Impact of Antenatal Betamethasone on Plasma Glucose Levels
Recruitment status was Recruiting
It is known that administration of steroids increases blood sugar levels. Administration of betamethasone is common practice during pregnancy to women at risk for preterm delivery. However, it is unknown the magnitude of the changes in glucose these women have after receiving betamethasone. The purpose of this study is to determine the magnitude and timing of the increase in blood sugar in pregnant women without diabetes who receive steroids.
|Study Design:||Observational Model: Cohort
Time Perspective: Prospective
|Official Title:||Impact of Antenatal Betamethasone on Plasma Glucose Levels|
- Area under the curve of blood glucose [ Time Frame: 5 days ] [ Designated as safety issue: No ]
|Study Start Date:||November 2007|
Patients with Diabetes
Abnormal glucose level
Patients who were screened and had abnormal blood glucose levels
Non-diabetic (normal glucose screening)
There is a substantial body of evidence that the administration of corticosteroids to patients deemed to be at risk for preterm delivery (delivery prior to 37 weeks gestation) decreases the risk of respiratory distress syndrome, intraventricular hemorrhage, and neonatal death. Current recommendations from the National Institute of Health (NIH) and the American College of Obstetricians and Gynecologists (ACOG) are that patients with pregnancies that are between 24-34 weeks gestation deemed at risk for preterm delivery receive antenatal corticosteroids. The recommended dosing is two doses of betamethasone 12 mg given 24 hours apart as an intramuscular injection. (Alternatively, dexamethasone 6 mg given intramuscularly every 6 hours for 4 doses may be administered. Betamethasone is used preferentially in our institution.)
Glucocortiocoids have a well-known effect on glucose metabolism. They increase blood glucose levels by antagonizing insulin and decreasing synthesis of insulin, thus inhibiting peripheral glucose utilization and increasing gluconeogenesis (the process by which the body produces glucose). Pregnancy is also characterized by a relative insulin resistance that results in glucose intolerance. It follows, then, that the combination of pregnancy and corticosteroids could cause significant disruption of glucose homeostasis.
Routinely in pregnancy, gestational diabetes is diagnosed by the administration of a glucose tolerance test consisting of ingestion of 50g of glucose followed by a serum glucose level one hour later. This is known as a one-hour post-glucola test.

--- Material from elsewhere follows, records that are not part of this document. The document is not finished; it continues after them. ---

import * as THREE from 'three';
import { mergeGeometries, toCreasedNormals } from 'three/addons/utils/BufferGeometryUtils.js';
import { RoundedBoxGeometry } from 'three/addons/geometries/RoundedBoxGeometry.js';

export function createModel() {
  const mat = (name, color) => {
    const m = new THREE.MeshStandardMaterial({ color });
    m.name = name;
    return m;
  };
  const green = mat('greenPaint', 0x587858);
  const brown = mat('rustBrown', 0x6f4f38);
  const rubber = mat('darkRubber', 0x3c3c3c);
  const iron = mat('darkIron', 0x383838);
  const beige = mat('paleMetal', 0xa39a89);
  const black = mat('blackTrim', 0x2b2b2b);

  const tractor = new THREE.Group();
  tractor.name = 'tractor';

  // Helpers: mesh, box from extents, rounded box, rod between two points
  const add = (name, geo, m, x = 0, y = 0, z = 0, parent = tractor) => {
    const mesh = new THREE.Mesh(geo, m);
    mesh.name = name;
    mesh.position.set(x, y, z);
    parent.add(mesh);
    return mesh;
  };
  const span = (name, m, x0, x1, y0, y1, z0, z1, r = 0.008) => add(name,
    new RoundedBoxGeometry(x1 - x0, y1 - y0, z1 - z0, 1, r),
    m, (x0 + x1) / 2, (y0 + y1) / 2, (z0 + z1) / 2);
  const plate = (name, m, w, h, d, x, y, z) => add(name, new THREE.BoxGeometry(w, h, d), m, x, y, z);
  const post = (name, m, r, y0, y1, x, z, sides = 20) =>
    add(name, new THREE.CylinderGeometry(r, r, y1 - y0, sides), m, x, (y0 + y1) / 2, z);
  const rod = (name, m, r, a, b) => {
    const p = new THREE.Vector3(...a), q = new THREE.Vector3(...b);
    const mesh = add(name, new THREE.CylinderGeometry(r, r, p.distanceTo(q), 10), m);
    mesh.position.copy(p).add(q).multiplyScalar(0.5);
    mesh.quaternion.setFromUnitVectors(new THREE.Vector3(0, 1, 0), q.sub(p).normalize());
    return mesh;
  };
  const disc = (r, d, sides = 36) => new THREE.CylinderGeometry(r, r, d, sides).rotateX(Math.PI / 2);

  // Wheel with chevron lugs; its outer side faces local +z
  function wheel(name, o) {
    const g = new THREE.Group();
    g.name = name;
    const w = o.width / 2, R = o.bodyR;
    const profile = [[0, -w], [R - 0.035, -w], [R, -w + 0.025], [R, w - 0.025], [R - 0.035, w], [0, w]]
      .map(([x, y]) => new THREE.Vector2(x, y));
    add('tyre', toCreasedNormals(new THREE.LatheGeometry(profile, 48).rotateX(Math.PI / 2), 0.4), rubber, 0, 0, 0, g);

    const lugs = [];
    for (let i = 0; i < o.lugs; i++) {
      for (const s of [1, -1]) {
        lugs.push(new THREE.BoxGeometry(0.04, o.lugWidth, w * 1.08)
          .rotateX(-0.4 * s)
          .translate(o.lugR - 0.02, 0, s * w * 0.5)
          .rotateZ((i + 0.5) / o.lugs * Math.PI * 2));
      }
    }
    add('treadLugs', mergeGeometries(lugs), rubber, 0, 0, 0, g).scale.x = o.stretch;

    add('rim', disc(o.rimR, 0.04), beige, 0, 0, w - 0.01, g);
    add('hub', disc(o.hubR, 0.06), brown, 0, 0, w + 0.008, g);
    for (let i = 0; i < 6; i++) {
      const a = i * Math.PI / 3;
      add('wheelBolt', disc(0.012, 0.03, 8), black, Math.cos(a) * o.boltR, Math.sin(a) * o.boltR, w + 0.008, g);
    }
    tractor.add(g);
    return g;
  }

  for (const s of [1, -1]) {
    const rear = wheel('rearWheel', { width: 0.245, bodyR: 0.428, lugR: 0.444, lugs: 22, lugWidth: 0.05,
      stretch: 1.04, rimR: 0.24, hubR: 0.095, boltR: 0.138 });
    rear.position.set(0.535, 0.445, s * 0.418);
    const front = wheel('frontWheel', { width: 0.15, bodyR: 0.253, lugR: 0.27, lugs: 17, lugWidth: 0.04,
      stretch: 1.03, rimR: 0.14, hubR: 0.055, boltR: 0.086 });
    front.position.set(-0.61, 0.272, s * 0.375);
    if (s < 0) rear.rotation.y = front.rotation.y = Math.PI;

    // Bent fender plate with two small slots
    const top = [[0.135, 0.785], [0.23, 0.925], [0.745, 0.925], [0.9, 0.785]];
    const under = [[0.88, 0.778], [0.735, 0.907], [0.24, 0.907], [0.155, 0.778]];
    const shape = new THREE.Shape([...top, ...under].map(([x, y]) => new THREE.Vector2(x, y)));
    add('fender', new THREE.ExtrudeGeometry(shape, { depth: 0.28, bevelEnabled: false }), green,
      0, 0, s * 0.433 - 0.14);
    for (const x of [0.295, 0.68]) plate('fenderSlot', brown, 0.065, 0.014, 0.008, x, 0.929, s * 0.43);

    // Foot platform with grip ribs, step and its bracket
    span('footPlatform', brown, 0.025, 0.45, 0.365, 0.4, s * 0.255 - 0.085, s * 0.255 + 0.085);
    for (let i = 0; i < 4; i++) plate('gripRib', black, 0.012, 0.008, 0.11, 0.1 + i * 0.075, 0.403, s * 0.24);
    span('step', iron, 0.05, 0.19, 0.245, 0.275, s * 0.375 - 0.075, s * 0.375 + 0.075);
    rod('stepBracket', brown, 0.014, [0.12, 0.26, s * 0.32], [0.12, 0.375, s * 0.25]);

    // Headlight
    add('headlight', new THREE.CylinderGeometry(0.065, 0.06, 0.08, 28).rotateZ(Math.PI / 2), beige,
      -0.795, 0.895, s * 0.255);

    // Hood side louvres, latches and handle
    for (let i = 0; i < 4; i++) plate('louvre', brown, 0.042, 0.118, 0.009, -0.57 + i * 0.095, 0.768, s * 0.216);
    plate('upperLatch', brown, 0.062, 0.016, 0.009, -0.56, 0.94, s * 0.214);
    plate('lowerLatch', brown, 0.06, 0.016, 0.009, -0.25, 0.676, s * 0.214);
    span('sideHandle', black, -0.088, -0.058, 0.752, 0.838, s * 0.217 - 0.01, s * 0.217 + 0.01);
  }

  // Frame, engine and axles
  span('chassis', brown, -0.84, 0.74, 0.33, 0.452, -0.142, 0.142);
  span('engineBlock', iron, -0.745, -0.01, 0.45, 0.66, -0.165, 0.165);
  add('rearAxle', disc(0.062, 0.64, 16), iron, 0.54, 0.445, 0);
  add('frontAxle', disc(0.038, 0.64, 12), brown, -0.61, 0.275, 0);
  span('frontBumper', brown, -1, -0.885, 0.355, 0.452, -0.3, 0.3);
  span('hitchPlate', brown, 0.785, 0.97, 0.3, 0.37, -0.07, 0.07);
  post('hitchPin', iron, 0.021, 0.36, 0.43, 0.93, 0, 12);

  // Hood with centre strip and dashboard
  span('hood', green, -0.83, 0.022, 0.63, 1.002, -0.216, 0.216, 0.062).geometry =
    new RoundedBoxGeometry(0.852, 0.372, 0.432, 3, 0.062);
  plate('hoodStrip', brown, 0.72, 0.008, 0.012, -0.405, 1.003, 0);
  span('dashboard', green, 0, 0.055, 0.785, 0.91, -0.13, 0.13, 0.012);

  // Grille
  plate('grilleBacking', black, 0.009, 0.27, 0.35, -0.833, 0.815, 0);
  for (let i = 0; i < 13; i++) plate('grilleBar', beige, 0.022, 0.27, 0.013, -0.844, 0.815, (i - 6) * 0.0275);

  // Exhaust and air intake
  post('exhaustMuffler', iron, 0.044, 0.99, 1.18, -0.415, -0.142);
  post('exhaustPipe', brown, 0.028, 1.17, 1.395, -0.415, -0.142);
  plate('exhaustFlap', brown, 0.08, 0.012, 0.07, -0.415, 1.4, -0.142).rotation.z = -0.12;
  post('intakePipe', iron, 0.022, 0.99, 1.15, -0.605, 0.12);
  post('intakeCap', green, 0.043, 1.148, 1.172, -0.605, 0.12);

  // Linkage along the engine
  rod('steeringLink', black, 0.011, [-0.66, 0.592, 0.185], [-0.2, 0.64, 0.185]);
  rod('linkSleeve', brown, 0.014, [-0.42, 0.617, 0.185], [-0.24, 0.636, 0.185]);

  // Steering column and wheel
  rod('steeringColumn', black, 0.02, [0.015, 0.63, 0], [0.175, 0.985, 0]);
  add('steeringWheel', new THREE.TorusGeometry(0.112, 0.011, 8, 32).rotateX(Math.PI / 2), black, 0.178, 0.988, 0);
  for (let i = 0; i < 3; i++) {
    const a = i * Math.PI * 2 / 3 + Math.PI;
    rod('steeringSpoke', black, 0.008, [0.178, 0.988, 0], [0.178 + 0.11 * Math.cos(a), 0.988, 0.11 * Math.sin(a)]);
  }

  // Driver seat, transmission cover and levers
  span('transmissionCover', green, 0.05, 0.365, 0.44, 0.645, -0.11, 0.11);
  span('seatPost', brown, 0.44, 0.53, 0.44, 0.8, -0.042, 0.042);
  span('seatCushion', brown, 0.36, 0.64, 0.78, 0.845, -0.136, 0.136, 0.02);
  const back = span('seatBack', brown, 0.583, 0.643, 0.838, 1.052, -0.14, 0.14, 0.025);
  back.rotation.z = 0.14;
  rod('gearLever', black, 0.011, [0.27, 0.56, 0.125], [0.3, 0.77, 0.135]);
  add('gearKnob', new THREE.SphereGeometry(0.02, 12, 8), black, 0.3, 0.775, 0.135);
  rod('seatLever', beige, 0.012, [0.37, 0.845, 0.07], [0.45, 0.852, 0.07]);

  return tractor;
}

A value of 140 mg/dL is considered abnormal, and prompts administration of the 3-hour glucose tolerance test. This test consists of a fasting blood sugar, followed by serum glucose levels after a 100g oral glucose challenge at 1-, 2- and 3-hours. A profile with two or more abnormal values is considered diagnostic for gestational diabetes. In 1997 Fisher et al retrospectively compared the incidence of gestational diabetes in those patients who had received tocolytics and antenatal corticosteroids to those who did not, and found a higher incidence of both abnormal one-hour glucose screening tests and gestational diabetes in those patients who received steroids and tocolytics (medications used to try to decrease uterine contractions). However, the interval between the receipt of steroids and the administration of the glucose screening test was quite variable in this study. Shelton et al in 2002 evaluated the extent of hyperglycemia in non-diabetic patients who received multiple weekly doses of corticosteroids. They found that the fasting glucose levels increased for several days following the first course of steroids, returned to normal, and then remained persistently elevated in those patients who received three or more courses. Postprandial levels were not significantly altered. A study by Gurbuz et al in 2003 assessed the effects of betamethasone on the one-hour glucola test and found that although there was an initial effect on the screening test, this effect was transient and resolved generally one week after the administration of the second dose of betamethasone. These patients had a one-hour screening test performed prior to the administration of corticosteroids. The dosing regimen of betamethasone, however, was different from that recommended by ACOG. Thus far, no study has reported if: (1) there is significant hyperglycemia in non-diabetic patients who receive corticosteroids and (2) how the magnitude and pattern of the increase in glucose differs in patients with normal and abnormal one-hour glucolas or with diabetes. This study will be conducted as a pilot study, as there is no reports of the extent of hyperglycemia that occurs in non-diabetic patients after administration of corticosteroids to guide a sample size calculation. We will plan to obtain thirty non-diabetic subjects with fifteen diet-controlled diabetic controls for comparison. The hypothesis is that those patients that are not diabetic will not have the same extent of hyperglycemia as those who are diabetic.
|Contact: Christine Preslicka, RN||562 933 email@example.com|
|United States, California|
|Miller Children's Hospital||Recruiting|
|Long Beach, California, United States, 90806|
|Principal Investigator:||Michael P Nageotte, MD||Miller Children's Hospital|